= Beginning of Section =
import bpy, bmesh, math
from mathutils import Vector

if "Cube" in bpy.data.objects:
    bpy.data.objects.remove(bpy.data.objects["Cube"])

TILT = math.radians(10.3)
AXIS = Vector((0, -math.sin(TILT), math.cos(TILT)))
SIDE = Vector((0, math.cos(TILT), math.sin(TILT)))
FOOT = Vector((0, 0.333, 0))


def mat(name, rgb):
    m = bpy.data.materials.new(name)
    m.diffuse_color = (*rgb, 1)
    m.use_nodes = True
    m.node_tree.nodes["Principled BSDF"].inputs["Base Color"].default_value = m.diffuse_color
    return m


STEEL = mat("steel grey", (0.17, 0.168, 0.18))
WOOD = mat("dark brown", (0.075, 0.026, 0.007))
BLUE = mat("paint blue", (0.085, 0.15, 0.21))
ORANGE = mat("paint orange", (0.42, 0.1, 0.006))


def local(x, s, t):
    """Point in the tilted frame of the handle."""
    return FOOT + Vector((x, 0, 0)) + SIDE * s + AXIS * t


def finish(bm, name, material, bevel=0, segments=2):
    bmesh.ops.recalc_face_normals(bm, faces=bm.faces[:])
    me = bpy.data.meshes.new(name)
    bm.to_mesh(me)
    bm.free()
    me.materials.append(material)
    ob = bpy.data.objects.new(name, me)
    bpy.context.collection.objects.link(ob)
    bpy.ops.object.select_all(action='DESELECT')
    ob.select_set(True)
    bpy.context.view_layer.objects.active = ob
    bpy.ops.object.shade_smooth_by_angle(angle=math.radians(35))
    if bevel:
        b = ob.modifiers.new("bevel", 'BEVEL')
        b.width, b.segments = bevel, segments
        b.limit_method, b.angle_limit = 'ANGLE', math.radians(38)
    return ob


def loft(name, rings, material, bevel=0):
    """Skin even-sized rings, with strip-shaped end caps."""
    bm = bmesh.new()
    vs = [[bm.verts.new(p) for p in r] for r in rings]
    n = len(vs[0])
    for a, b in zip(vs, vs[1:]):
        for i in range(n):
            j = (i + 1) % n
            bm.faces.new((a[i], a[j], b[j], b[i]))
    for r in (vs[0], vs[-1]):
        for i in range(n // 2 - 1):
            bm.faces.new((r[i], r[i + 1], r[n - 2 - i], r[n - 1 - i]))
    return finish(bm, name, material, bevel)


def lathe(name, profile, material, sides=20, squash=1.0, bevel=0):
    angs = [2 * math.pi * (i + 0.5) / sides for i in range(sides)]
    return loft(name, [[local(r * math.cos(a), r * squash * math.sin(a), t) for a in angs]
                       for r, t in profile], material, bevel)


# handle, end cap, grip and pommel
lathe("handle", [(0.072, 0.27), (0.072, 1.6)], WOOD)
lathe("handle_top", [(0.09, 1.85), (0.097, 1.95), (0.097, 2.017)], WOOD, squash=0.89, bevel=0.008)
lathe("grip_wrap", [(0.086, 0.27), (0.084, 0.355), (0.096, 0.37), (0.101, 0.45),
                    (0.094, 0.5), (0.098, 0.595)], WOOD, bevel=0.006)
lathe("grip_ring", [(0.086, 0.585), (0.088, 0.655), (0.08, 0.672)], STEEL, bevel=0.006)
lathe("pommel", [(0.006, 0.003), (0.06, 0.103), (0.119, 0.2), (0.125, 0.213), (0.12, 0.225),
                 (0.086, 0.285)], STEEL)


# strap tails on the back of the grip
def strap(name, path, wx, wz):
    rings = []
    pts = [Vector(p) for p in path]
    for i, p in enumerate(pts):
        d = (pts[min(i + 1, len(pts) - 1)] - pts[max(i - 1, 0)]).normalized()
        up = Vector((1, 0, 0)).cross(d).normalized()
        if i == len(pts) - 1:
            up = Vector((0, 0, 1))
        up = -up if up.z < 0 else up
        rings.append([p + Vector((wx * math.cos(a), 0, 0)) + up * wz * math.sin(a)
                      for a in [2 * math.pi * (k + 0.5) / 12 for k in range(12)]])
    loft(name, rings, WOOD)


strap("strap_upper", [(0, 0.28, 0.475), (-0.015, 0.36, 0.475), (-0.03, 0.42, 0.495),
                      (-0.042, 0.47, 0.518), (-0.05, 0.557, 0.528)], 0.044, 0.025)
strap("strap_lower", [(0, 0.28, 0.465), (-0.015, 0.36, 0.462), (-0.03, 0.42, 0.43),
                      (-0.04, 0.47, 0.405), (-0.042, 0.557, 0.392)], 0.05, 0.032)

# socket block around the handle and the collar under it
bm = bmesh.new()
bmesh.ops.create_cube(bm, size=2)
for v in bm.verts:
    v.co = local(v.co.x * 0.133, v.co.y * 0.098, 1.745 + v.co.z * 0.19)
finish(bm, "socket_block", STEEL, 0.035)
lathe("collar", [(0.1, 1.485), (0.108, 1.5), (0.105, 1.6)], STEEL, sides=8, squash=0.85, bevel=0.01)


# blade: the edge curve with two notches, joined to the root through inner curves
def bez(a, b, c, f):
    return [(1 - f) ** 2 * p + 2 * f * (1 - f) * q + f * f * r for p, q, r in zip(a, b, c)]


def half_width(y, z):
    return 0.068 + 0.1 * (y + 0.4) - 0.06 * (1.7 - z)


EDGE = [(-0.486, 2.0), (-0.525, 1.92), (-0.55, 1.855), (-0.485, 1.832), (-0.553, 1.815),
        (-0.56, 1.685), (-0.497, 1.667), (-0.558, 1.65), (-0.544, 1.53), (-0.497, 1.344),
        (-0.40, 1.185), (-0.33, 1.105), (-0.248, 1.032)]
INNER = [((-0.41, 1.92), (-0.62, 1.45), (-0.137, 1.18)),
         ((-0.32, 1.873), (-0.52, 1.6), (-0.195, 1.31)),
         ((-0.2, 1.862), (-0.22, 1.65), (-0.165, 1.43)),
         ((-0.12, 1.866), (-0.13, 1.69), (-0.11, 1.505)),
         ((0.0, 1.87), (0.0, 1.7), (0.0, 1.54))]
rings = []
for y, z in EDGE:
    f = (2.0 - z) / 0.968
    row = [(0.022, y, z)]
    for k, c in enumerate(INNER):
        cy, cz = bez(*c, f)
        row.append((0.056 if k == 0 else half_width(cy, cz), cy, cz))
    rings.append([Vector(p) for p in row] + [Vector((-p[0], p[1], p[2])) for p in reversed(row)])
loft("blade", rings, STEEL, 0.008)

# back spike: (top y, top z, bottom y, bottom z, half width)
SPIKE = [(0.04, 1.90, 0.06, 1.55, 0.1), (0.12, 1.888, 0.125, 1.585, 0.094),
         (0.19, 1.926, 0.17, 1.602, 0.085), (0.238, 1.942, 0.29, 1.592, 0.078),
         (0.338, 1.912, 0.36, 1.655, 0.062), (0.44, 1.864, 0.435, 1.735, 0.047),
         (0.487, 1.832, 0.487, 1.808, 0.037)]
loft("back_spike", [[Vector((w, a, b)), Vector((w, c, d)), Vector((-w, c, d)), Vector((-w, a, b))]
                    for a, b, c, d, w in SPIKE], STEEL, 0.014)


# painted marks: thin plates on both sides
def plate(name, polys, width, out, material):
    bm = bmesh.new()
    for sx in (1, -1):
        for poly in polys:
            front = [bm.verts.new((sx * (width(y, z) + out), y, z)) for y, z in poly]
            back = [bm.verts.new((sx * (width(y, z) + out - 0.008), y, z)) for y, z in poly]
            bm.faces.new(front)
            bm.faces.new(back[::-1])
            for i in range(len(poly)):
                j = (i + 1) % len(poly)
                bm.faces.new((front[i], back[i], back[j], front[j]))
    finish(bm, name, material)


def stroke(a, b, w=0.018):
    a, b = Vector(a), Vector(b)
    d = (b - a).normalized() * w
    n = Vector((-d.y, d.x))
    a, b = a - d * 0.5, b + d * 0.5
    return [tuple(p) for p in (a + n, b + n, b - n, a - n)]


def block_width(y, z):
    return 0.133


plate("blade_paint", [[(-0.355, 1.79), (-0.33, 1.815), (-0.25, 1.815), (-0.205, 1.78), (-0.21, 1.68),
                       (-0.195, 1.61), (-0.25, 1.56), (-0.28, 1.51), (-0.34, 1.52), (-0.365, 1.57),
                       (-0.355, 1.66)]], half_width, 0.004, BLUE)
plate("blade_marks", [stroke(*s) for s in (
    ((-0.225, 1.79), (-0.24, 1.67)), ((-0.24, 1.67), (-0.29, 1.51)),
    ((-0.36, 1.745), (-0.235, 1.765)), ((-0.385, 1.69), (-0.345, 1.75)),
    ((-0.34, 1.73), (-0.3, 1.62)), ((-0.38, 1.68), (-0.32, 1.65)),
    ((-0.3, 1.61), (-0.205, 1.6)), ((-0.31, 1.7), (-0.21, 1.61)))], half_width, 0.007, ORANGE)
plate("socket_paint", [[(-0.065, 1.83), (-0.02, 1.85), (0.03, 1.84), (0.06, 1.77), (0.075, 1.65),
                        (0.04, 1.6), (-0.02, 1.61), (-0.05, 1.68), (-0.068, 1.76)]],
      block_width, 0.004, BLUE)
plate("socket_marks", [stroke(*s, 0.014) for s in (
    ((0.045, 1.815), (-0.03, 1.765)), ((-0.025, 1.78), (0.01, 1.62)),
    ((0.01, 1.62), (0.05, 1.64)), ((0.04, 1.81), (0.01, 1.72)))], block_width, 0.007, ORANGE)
= End of Section =
= What is being asked =
From the records above, copy out the line with "for a, b, c, d, w", the line with "front = [bm.verts.new((sx", and every line between them, word for word.

= Answer to this task =
                    for a, b, c, d, w in SPIKE], STEEL, 0.014)


# painted marks: thin plates on both sides
def plate(name, polys, width, out, material):
    bm = bmesh.new()
    for sx in (1, -1):
        for poly in polys:
            front = [bm.verts.new((sx * (width(y, z) + out), y, z)) for y, z in poly]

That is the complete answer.